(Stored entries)
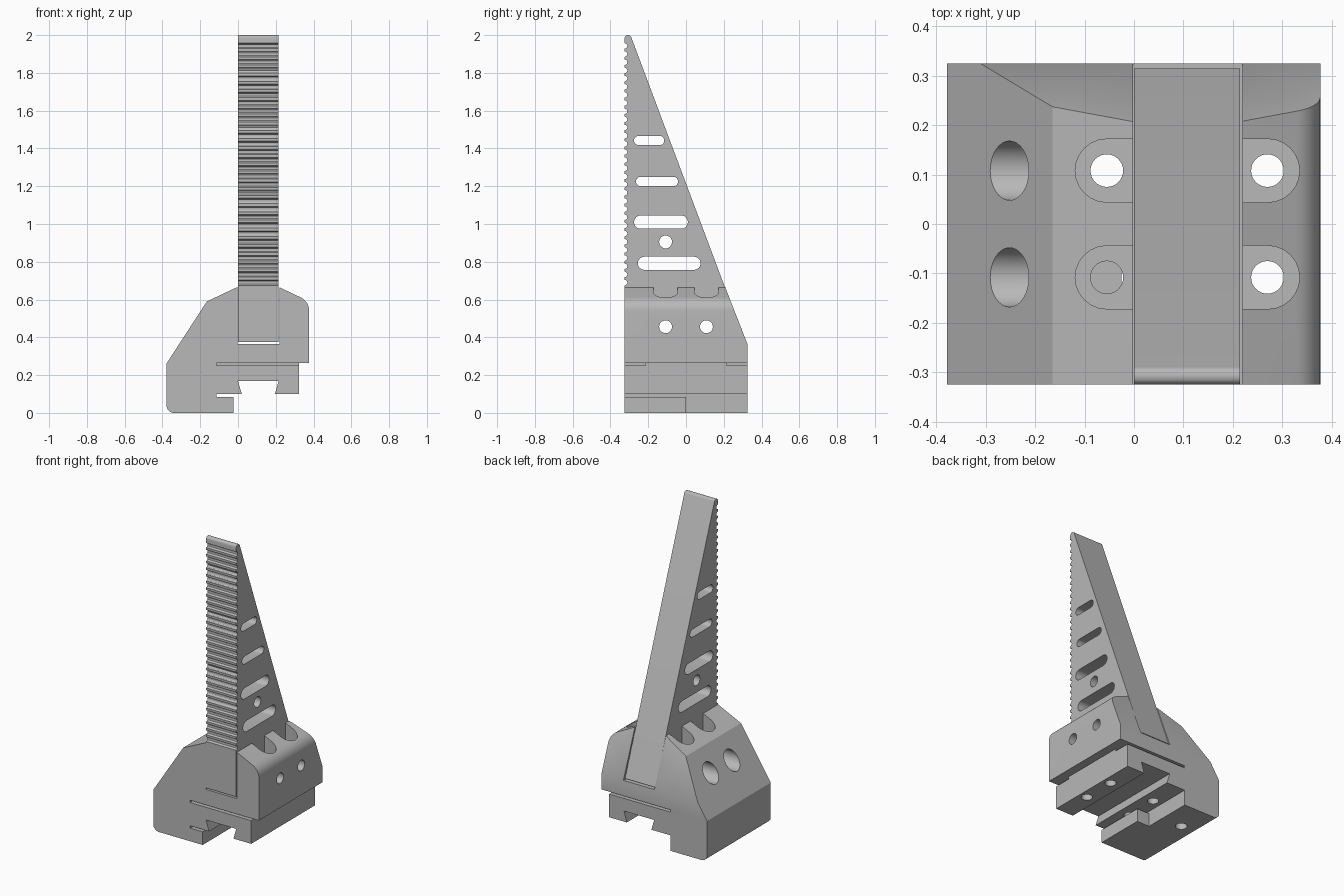
import bpy, bmesh
from math import pi, sin, cos, tan
from mathutils import Vector

if "Cube" in bpy.data.objects:
    bpy.data.objects.remove(bpy.data.objects["Cube"], do_unlink=True)

grey = bpy.data.materials.new("plain grey")
grey.use_nodes = True
colour = (0.48, 0.48, 0.48, 1)
grey.diffuse_color = colour
grey.node_tree.nodes["Principled BSDF"].inputs["Base Color"].default_value = colour

# Axis layouts: (u, v) profile swept along the named axis
PLACE = {"x": lambda u, v, w: (w, u, v),
         "y": lambda u, v, w: (u, w, v),
         "z": lambda u, v, w: (u, v, w)}


def prism(name, pts, axis, lo, hi):
    bm = bmesh.new()
    face = bm.faces.new([bm.verts.new(PLACE[axis](u, v, lo)) for u, v in pts])
    ext = bmesh.ops.extrude_face_region(bm, geom=[face])["geom"]
    shift = Vector(PLACE[axis](0, 0, hi - lo))
    bmesh.ops.translate(bm, vec=shift, verts=[g for g in ext if isinstance(g, bmesh.types.BMVert)])
    bmesh.ops.recalc_face_normals(bm, faces=bm.faces)
    mesh = bpy.data.meshes.new(name)
    bm.to_mesh(mesh)
    bm.free()
    mesh.materials.append(grey)
    obj = bpy.data.objects.new(name, mesh)
    bpy.context.collection.objects.link(obj)
    return obj


def rect(u0, u1, v0, v1):
    return [(u0, v0), (u1, v0), (u1, v1), (u0, v1)]


def arc(u, v, r, a0, a1, n):
    return [(u + r * cos(a0 + (a1 - a0) * i / n), v + r * sin(a0 + (a1 - a0) * i / n))
            for i in range(n + 1)]


def circle(u, v, r):
    return arc(u, v, r, 0, 2 * pi, 32)[:-1]


def slot(u0, u1, v, r):
    return arc(u1 - r, v, r, -pi / 2, pi / 2, 12) + arc(u0 + r, v, r, pi / 2, 1.5 * pi, 12)


def fillet(prev, corner, after, r, n=8):
    # Round one profile corner with a tangent arc
    c = Vector(corner)
    d0, d1 = (Vector(prev) - c).normalized(), (Vector(after) - c).normalized()
    half = d0.angle(d1) / 2
    centre = c + (d0 + d1).normalized() * (r / sin(half))
    p0, p1 = c + d0 * (r / tan(half)) - centre, c + d1 * (r / tan(half)) - centre
    span = p0.angle(p1)
    return [tuple(centre + (p0 * sin((1 - i / n) * span) + p1 * sin(i / n * span)) / sin(span))
            for i in range(n + 1)]


def cut(obj, cutters):
    for c in cutters:
        c.hide_render = True
        mod = obj.modifiers.new("cut", "BOOLEAN")
        mod.operation, mod.solver, mod.object = "DIFFERENCE", "EXACT", c
        bpy.context.view_layer.objects.active = obj
        bpy.ops.object.modifier_apply(modifier=mod.name)
        bpy.data.objects.remove(c, do_unlink=True)


def smooth(obj):
    bpy.ops.object.select_all(action="DESELECT")
    obj.select_set(True)
    bpy.context.view_layer.objects.active = obj
    bpy.ops.object.shade_smooth_by_angle(angle=pi / 6)


D = 0.325      # half depth
HOLE_Y = 0.108
SIDES = (-HOLE_Y, HOLE_Y)
SCREW_X = (-0.055, 0.27)

# Clamp body with rounded shoulder and foot
ridge, shoulder, under = (0.215, 0.667), (0.377, 0.59), (0.377, 0.265)
heel, toe, slope_low = (-0.115, 0), (-0.378, 0), (-0.378, 0.262)
profile = ([(-0.115, 0.265), heel] + fillet(heel, toe, slope_low, 0.04)
           + [slope_low, (-0.165, 0.59), (-0.002, 0.667), ridge]
           + fillet(ridge, shoulder, under, 0.08) + [under])
body = prism("clamp_body", profile, "y", -D, D)
cutters = [
    prism("back_slope_cutter", [(0.325, 0.365), (0.169, 0.765), (0.5, 0.765), (0.5, 0.365)], "x", -1, 1),
    prism("fin_slot_cutter", rect(-0.002, 0.22, 0.365, 1), "y", -1, 1)]
for y in SIDES:
    cutters += [
        prism("left_pocket_cutter", slot(0.1, 0.335, y, 0.064), "z", 0.55, 1),
        prism("right_pocket_cutter", slot(-0.119, 0.1, y, 0.064), "z", 0.55, 1),
        prism("cross_hole_cutter", circle(y, 0.456, 0.034), "x", -1, 1),
        prism("counterbore_cutter", circle(y, 0.456, 0.06), "x", -1, -0.1)]
    cutters += [prism("screw_hole_cutter", circle(x, y, 0.033), "z", 0.2, 0.7) for x in SCREW_X]
cutters.append(prism("foot_hole_cutter", circle(-0.26, 0.12, 0.035), "z", -0.1, 0.15))
cut(body, cutters)
smooth(body)

# Lip under the front half of the foot
lip = prism("foot_lip", rect(-0.115, -0.025, 0, 0.085), "y", -D, 0)

# Lower jaw block with dovetail groove, and its locating key
jaw = prism("lower_jaw", [(-0.115, 0.1), (0.02, 0.1), (0.0, 0.168), (0.215, 0.168), (0.195, 0.1),
                          (0.322, 0.1), (0.322, 0.25), (-0.115, 0.25)], "y", -D, D)
key = prism("jaw_key", rect(-0.115, 0.322, 0.25, 0.265), "y", -0.215, 0.215)
for part in (jaw, key):
    cut(part, [prism("screw_hole_cutter", circle(x, y, 0.033), "z", 0, 0.4)
               for x in SCREW_X for y in SIDES])
    smooth(part)

# Tapered fin with scalloped front edge and rounded tip
tip, crest, tail = (-D, 2.0), (-0.294, 2.0), (0.315, 0.375)
notches = []
for i in range(30):
    notches += arc(-D, 0.69 + i * 0.0432, 0.0145, -pi / 2, pi / 2, 6)
front = (-D, 0.375)
fin = prism("toothed_fin", [tail, front] + notches + fillet(front, tip, crest, 0.016, 5)
            + fillet(tip, crest, tail, 0.018, 5), "x", 0, 0.215)
windows = [(-0.275, -0.115, 1.442, 0.025), (-0.265, -0.042, 1.225, 0.025),
           (-0.275, 0.01, 1.01, 0.035), (-0.255, 0.077, 0.792, 0.035)]
cutters = [prism("window_cutter", slot(*w), "x", -1, 1) for w in windows]
cutters.append(prism("pin_hole_cutter", circle(-HOLE_Y, 0.905, 0.034), "x", -1, 1))
cutters += [prism("cross_hole_cutter", circle(y, 0.456, 0.034), "x", -1, 1) for y in SIDES]
cut(fin, cutters)
smooth(fin)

Prompt:
Using the entries above, return exactly the lines from the line with "colour = (0.48, 0.48, 0.48, 1)" to the line with "shift = Vector(PLACE[axis](0, 0, hi", counting both of those lines.

Task result:
colour = (0.48, 0.48, 0.48, 1)
grey.diffuse_color = colour
grey.node_tree.nodes["Principled BSDF"].inputs["Base Color"].default_value = colour

# Axis layouts: (u, v) profile swept along the named axis
PLACE = {"x": lambda u, v, w: (w, u, v),
         "y": lambda u, v, w: (u, w, v),
         "z": lambda u, v, w: (u, v, w)}


def prism(name, pts, axis, lo, hi):
    bm = bmesh.new()
    face = bm.faces.new([bm.verts.new(PLACE[axis](u, v, lo)) for u, v in pts])
    ext = bmesh.ops.extrude_face_region(bm, geom=[face])["geom"]
    shift = Vector(PLACE[axis](0, 0, hi - lo))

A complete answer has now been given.